◆ TASK TO COMPLETE ◆
Go line by line through the entries and show those that hold the string "data".

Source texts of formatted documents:
╔══

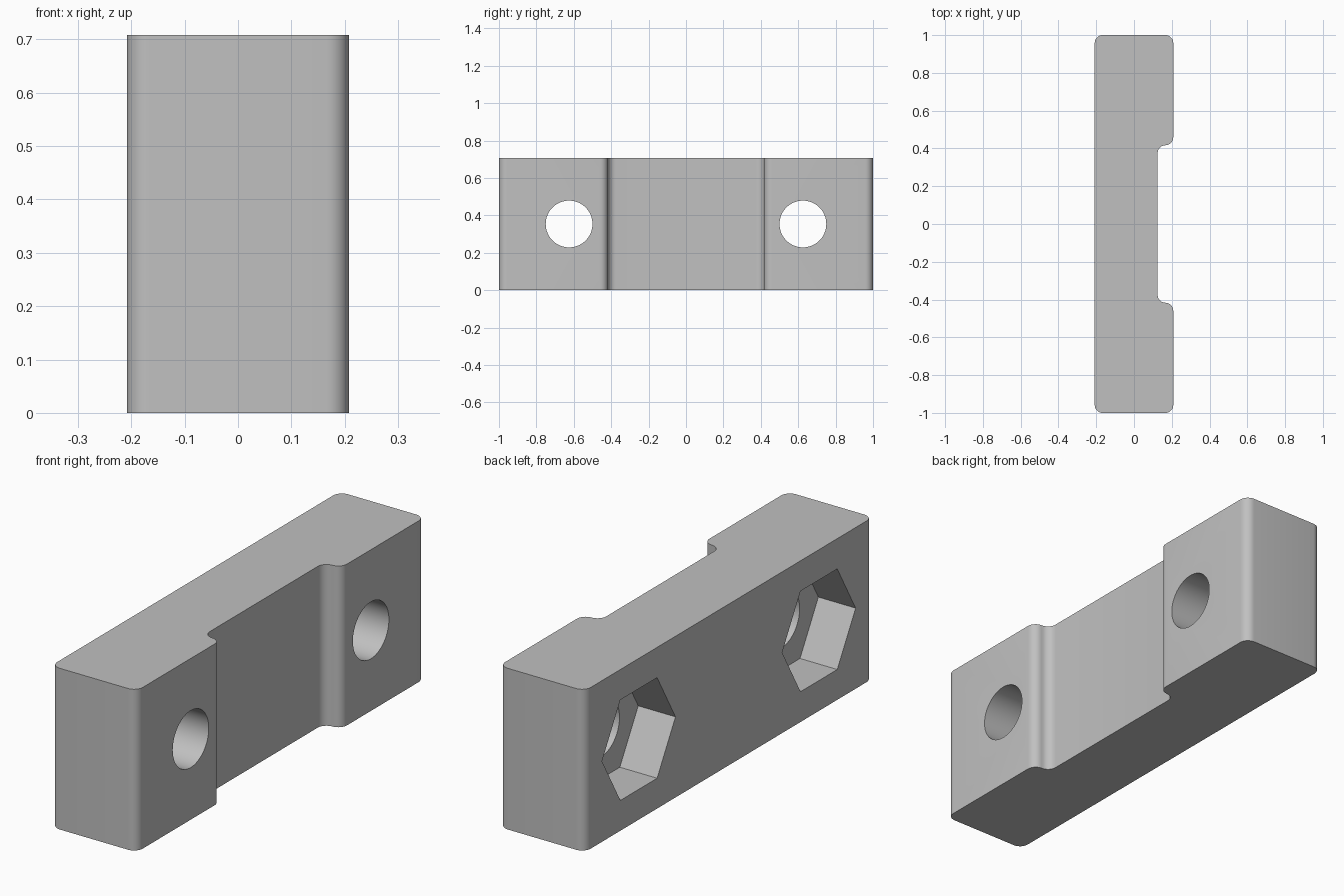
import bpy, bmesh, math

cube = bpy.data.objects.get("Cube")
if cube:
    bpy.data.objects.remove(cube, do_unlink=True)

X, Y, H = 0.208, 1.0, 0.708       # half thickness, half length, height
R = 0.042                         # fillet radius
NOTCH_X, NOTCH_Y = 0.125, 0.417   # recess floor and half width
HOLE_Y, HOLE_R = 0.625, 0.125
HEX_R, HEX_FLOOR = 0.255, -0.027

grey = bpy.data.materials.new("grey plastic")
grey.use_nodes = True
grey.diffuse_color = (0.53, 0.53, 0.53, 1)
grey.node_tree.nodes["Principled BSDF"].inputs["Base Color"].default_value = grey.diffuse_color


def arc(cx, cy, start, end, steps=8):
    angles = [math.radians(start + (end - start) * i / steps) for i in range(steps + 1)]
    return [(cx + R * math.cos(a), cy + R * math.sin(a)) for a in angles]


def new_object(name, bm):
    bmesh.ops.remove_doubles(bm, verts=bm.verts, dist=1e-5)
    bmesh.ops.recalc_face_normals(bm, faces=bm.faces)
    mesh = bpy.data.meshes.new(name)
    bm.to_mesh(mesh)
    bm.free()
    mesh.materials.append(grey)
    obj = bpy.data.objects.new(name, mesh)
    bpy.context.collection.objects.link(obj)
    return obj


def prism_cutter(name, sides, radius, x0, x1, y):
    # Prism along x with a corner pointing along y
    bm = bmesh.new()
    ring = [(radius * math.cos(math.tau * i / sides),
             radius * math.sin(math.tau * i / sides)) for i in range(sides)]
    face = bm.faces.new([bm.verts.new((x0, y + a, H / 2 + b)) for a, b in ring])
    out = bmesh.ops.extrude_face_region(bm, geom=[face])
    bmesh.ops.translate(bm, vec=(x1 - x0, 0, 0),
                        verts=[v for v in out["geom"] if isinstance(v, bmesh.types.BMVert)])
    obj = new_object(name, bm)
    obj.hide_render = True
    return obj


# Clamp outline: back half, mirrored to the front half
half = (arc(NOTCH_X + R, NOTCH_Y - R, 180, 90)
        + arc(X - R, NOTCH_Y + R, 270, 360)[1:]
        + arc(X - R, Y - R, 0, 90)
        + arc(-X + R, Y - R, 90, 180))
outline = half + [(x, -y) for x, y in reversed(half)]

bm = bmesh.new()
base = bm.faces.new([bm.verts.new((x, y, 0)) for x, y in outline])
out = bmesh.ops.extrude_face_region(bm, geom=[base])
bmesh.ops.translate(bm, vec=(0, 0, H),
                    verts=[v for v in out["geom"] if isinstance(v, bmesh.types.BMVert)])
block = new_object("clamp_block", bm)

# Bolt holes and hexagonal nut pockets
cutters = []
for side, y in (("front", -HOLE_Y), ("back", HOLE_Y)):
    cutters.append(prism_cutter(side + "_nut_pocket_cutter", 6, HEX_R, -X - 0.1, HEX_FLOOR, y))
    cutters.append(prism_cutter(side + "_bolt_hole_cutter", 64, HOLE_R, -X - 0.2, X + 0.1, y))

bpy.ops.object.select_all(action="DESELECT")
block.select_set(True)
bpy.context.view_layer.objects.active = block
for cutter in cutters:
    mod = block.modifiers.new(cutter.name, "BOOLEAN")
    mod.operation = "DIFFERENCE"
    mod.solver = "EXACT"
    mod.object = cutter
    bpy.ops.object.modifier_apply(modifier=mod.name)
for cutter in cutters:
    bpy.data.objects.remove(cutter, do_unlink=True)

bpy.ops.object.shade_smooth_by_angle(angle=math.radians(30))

╚══

◆ EXPECTED ANSWER ◆
cube = bpy.data.objects.get("Cube")
    bpy.data.objects.remove(cube, do_unlink=True)
grey = bpy.data.materials.new("grey plastic")
    mesh = bpy.data.meshes.new(name)
    obj = bpy.data.objects.new(name, mesh)
    bpy.data.objects.remove(cutter, do_unlink=True)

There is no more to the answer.